EXERCISE DESCRIPTION → Once the line with "cell[1] = col" is found in the data, output it and each following line exactly, up to and including the line with "# Torso: rising", and nothing before or after.

INPUT RECORDS →
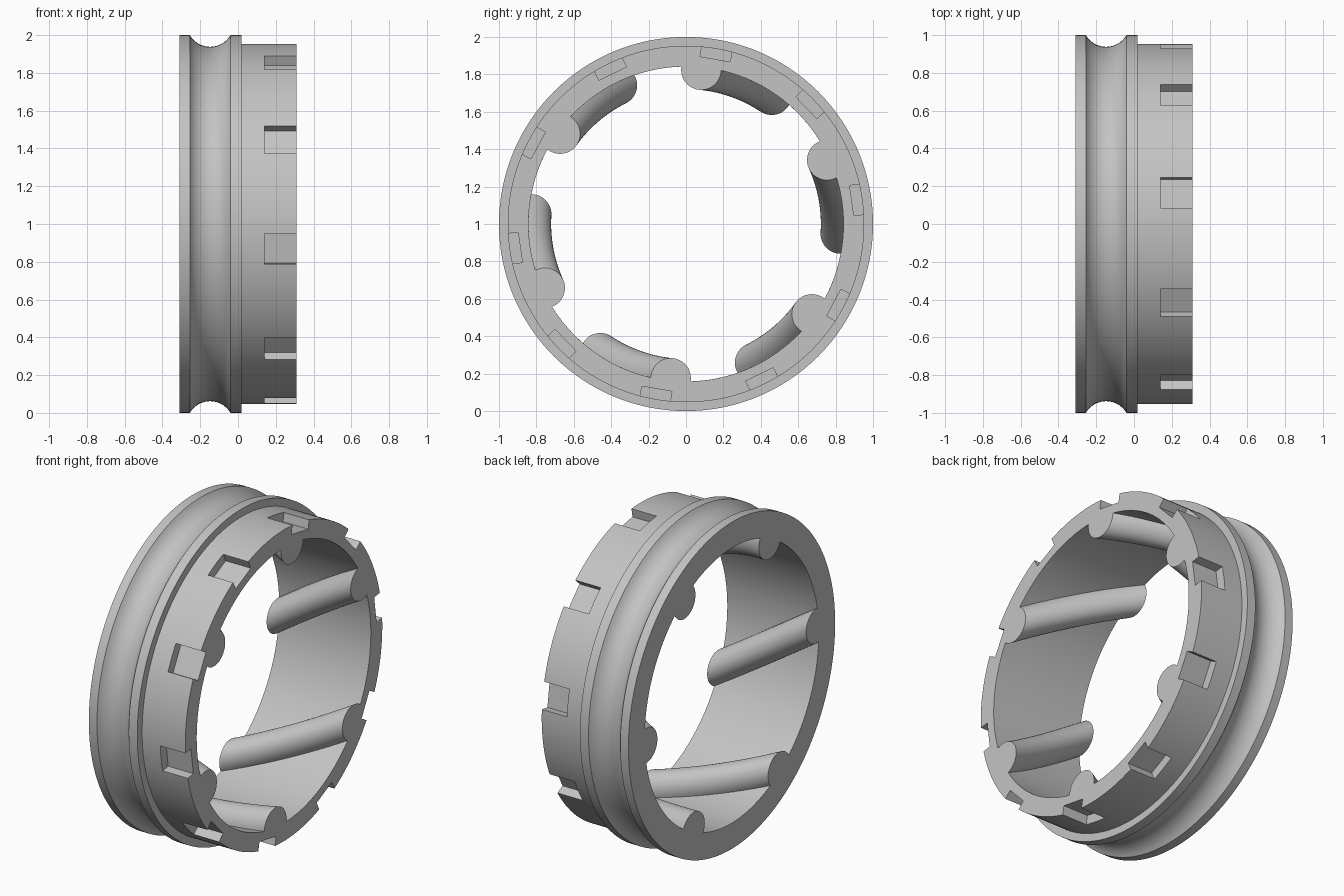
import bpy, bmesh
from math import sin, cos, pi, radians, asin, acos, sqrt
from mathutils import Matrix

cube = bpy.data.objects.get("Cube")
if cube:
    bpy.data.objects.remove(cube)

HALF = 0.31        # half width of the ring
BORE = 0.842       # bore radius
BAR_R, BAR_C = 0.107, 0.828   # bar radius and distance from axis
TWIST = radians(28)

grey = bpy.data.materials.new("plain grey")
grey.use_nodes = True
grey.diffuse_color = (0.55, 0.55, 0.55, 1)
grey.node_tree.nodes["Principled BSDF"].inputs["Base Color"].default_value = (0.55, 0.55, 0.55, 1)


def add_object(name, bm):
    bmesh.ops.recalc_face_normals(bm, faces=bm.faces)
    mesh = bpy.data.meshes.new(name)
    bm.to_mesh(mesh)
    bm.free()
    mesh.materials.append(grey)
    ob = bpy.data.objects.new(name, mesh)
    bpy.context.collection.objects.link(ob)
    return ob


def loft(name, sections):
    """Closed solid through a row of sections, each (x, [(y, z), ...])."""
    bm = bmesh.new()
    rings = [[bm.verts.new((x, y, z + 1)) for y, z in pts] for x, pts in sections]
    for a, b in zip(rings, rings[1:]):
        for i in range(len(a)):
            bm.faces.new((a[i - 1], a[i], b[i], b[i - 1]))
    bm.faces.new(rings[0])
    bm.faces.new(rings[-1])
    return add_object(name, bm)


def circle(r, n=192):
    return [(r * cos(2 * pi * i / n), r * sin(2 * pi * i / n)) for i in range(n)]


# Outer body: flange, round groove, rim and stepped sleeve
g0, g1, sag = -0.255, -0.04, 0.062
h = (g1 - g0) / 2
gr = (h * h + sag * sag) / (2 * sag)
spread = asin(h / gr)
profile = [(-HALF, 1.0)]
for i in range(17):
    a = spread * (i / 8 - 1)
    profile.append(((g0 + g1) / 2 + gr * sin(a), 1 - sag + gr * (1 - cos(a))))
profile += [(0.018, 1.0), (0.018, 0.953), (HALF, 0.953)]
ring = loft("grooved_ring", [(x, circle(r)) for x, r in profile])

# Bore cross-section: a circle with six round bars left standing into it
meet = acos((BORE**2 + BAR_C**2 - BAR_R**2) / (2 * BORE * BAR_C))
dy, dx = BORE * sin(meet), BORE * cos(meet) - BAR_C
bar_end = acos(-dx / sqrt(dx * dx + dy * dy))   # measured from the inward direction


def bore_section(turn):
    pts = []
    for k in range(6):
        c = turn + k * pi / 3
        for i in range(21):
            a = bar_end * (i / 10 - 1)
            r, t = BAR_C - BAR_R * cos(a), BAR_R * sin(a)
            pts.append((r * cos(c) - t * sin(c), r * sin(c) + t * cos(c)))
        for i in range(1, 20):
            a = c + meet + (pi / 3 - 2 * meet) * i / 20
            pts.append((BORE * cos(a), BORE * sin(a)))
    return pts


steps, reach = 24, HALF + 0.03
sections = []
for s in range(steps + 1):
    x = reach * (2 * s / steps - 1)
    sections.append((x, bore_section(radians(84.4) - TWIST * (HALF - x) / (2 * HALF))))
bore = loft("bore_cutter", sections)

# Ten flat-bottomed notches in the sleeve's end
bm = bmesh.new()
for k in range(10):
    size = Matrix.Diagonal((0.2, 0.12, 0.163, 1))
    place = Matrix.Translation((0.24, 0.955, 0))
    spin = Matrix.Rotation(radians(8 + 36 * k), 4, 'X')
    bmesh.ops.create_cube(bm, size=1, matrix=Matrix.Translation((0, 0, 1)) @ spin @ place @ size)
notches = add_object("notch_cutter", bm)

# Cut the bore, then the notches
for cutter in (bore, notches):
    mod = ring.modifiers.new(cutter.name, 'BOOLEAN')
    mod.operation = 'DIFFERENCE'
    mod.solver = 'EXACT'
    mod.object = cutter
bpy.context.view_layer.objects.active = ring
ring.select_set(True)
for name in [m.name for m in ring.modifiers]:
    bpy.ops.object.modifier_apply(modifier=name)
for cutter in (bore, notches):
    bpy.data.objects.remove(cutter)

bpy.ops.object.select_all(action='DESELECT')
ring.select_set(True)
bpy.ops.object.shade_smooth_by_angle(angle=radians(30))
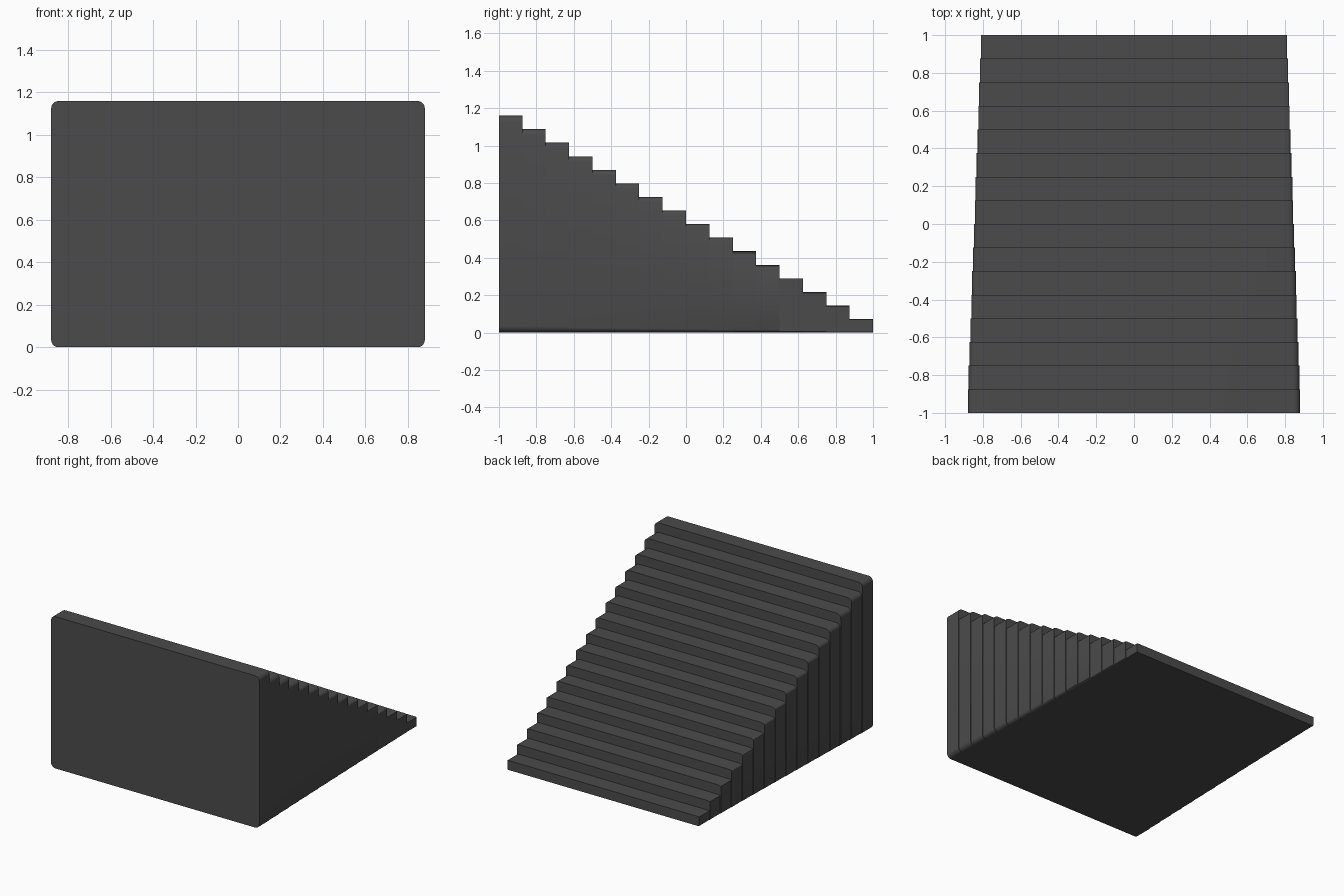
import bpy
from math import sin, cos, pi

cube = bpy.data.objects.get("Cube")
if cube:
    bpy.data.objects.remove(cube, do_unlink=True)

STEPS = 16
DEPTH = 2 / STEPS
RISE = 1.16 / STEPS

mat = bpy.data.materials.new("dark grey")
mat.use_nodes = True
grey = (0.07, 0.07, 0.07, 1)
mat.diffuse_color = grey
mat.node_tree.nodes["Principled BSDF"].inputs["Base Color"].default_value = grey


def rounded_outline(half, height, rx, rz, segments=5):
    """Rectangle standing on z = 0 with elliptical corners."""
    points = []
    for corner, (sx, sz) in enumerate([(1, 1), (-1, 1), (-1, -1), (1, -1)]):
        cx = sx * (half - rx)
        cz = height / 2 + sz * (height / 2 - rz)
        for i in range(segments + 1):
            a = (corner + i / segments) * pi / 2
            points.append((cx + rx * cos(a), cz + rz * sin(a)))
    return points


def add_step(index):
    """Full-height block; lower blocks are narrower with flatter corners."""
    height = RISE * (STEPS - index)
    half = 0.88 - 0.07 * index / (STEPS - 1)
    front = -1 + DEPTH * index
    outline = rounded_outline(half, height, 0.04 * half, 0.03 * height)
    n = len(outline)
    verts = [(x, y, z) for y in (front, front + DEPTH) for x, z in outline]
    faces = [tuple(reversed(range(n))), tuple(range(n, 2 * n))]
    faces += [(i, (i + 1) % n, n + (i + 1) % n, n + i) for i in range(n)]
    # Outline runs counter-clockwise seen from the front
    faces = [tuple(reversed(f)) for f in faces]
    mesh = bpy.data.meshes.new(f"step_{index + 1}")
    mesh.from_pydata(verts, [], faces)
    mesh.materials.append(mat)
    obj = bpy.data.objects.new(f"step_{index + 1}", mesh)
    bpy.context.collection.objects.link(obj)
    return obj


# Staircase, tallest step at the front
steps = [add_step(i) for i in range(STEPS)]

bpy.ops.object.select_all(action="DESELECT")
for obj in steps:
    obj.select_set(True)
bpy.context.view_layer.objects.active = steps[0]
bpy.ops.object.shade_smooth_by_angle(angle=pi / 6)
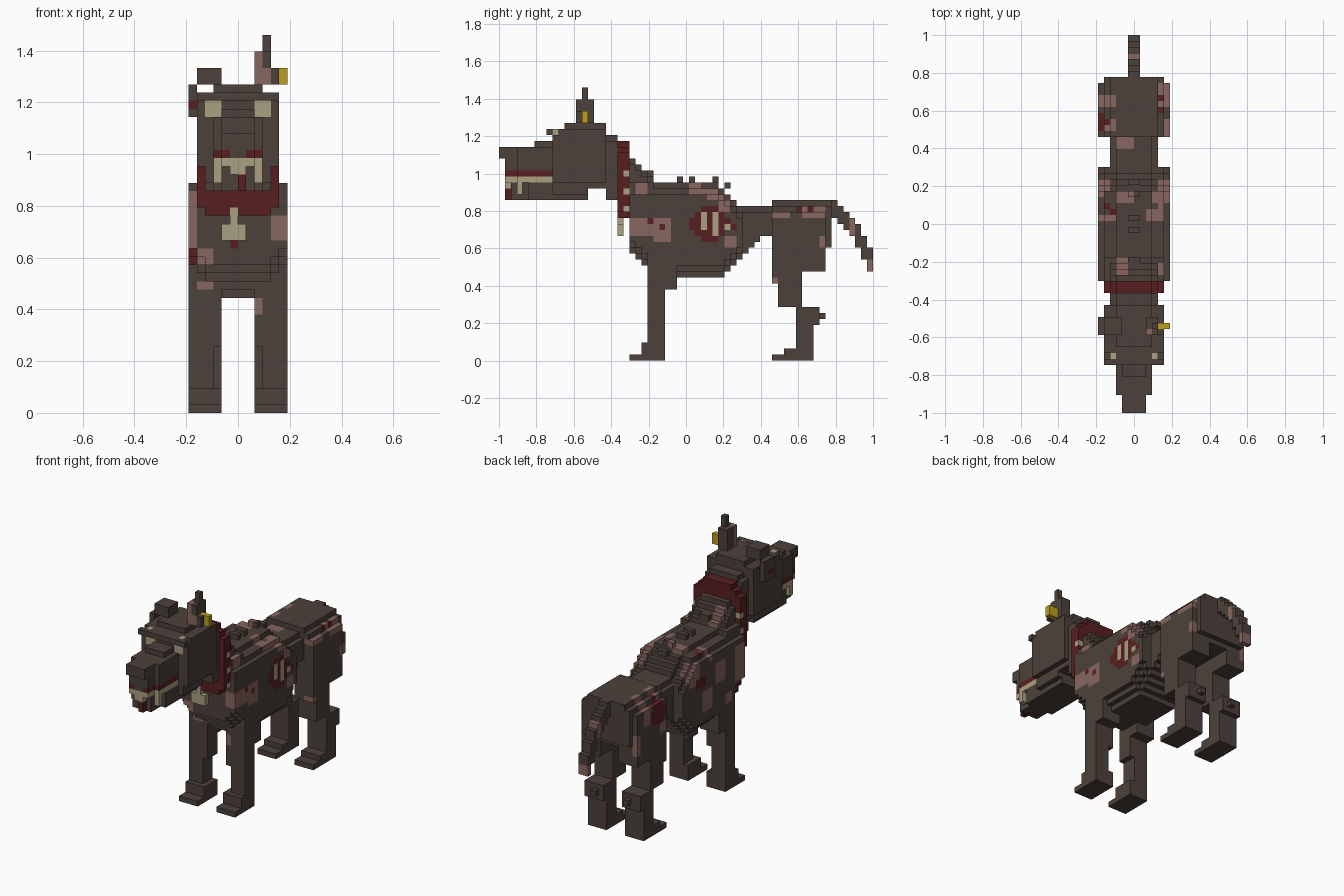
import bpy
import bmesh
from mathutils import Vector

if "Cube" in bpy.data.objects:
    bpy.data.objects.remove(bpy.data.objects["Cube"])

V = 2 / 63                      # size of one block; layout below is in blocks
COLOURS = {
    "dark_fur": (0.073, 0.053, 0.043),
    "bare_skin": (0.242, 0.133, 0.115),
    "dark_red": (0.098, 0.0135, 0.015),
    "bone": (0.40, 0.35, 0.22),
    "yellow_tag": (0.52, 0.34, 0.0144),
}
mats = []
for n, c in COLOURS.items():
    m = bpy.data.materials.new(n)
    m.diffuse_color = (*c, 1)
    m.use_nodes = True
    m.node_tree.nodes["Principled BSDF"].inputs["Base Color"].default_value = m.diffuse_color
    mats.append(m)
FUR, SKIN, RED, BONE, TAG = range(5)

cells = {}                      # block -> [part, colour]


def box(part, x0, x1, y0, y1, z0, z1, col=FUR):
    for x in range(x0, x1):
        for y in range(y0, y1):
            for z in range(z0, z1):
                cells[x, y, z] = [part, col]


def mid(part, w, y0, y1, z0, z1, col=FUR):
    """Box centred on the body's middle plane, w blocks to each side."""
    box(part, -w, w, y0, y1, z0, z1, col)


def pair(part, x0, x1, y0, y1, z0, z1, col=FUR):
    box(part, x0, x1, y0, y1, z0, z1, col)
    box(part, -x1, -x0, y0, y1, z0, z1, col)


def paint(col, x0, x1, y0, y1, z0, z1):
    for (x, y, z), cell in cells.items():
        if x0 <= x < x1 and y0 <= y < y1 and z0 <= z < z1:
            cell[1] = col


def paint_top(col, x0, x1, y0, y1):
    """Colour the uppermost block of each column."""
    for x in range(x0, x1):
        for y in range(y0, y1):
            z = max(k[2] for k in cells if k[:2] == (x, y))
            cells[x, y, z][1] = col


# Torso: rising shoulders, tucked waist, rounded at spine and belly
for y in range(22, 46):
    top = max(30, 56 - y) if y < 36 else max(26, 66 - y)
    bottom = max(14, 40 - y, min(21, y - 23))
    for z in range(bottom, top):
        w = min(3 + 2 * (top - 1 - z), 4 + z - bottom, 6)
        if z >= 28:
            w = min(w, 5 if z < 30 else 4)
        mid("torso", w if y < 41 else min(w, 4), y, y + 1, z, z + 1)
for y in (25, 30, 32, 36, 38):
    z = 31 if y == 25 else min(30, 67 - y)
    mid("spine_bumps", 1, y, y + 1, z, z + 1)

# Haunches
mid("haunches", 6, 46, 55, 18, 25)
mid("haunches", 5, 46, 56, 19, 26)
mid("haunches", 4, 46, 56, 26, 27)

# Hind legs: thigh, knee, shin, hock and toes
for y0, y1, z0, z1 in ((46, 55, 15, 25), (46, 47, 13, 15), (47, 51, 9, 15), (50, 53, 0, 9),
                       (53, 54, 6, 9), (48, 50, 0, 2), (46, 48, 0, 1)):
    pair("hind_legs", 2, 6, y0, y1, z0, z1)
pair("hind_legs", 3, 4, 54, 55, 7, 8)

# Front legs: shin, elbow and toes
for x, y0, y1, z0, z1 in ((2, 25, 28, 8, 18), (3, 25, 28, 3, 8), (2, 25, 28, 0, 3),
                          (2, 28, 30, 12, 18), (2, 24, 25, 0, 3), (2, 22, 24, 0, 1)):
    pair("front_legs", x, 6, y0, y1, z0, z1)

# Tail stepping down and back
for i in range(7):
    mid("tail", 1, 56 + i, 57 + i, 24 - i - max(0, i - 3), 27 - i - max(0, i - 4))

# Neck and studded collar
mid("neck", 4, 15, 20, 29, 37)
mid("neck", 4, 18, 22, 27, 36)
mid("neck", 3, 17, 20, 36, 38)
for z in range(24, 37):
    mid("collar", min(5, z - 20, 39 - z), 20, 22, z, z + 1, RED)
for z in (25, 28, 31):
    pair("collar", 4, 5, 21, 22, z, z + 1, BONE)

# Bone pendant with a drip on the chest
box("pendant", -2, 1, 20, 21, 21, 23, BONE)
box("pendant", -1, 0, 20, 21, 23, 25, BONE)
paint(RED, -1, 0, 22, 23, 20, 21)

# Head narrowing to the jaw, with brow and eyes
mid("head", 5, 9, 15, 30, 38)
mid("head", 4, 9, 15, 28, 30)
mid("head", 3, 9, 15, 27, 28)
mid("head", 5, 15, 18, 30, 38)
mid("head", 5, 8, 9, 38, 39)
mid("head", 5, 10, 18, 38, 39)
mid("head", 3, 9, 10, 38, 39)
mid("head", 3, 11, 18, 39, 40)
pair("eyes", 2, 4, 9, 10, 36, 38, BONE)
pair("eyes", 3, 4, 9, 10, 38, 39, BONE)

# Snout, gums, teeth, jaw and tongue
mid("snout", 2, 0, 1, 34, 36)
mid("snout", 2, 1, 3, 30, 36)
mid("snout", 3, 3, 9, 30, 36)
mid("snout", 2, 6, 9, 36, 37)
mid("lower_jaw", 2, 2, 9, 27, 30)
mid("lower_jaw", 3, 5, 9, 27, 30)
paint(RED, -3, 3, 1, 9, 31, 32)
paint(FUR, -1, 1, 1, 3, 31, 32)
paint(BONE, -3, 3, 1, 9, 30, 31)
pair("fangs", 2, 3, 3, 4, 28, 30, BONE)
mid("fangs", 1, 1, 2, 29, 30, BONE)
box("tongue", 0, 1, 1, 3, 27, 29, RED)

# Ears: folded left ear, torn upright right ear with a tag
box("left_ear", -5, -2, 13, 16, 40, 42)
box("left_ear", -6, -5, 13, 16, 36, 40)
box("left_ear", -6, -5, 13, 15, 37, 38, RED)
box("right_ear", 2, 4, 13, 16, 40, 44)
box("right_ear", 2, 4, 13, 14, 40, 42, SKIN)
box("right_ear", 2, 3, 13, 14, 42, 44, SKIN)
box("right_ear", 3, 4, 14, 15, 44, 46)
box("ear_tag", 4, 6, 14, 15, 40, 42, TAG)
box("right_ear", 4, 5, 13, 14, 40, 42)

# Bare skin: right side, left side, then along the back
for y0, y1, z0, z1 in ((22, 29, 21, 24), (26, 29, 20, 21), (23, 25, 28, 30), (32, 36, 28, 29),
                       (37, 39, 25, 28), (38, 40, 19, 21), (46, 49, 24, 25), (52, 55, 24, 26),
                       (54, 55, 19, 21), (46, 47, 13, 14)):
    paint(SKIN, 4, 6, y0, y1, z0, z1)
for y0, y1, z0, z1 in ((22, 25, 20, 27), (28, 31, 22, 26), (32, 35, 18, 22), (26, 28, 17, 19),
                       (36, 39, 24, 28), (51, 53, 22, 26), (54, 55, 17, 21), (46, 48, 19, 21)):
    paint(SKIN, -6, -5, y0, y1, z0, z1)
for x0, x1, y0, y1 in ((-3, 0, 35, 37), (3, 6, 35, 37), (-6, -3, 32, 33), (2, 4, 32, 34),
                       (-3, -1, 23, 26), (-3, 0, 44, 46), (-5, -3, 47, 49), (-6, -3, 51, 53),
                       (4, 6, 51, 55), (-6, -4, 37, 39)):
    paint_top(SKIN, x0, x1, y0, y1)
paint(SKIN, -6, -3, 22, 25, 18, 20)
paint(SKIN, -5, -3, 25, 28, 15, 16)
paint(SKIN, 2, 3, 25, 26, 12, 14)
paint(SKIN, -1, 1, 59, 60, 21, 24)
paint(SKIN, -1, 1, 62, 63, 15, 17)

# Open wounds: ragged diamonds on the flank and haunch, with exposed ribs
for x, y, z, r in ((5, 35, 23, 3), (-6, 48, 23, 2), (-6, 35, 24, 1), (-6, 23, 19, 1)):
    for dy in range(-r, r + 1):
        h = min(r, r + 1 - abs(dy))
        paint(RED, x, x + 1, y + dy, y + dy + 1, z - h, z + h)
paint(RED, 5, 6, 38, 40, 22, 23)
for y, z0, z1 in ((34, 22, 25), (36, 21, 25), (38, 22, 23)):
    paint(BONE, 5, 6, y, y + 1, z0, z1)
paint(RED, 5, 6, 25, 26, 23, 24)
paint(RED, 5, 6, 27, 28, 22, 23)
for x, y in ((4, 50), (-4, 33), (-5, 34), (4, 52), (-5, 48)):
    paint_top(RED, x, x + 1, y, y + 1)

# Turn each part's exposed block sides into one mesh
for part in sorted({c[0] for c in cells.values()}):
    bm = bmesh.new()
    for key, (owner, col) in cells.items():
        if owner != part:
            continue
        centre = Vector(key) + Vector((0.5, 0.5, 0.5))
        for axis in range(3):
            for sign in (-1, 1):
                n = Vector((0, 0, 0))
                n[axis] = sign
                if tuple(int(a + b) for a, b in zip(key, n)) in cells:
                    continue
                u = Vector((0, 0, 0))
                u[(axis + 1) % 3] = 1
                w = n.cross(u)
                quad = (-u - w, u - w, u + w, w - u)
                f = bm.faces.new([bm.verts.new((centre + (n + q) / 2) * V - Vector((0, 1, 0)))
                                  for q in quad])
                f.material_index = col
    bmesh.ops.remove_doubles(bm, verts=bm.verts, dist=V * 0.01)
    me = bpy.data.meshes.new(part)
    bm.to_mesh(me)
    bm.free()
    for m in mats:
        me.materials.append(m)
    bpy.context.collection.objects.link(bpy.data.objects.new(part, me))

TASK OUTPUT →
            cell[1] = col


def paint_top(col, x0, x1, y0, y1):
    """Colour the uppermost block of each column."""
    for x in range(x0, x1):
        for y in range(y0, y1):
            z = max(k[2] for k in cells if k[:2] == (x, y))
            cells[x, y, z][1] = col


# Torso: rising shoulders, tucked waist, rounded at spine and belly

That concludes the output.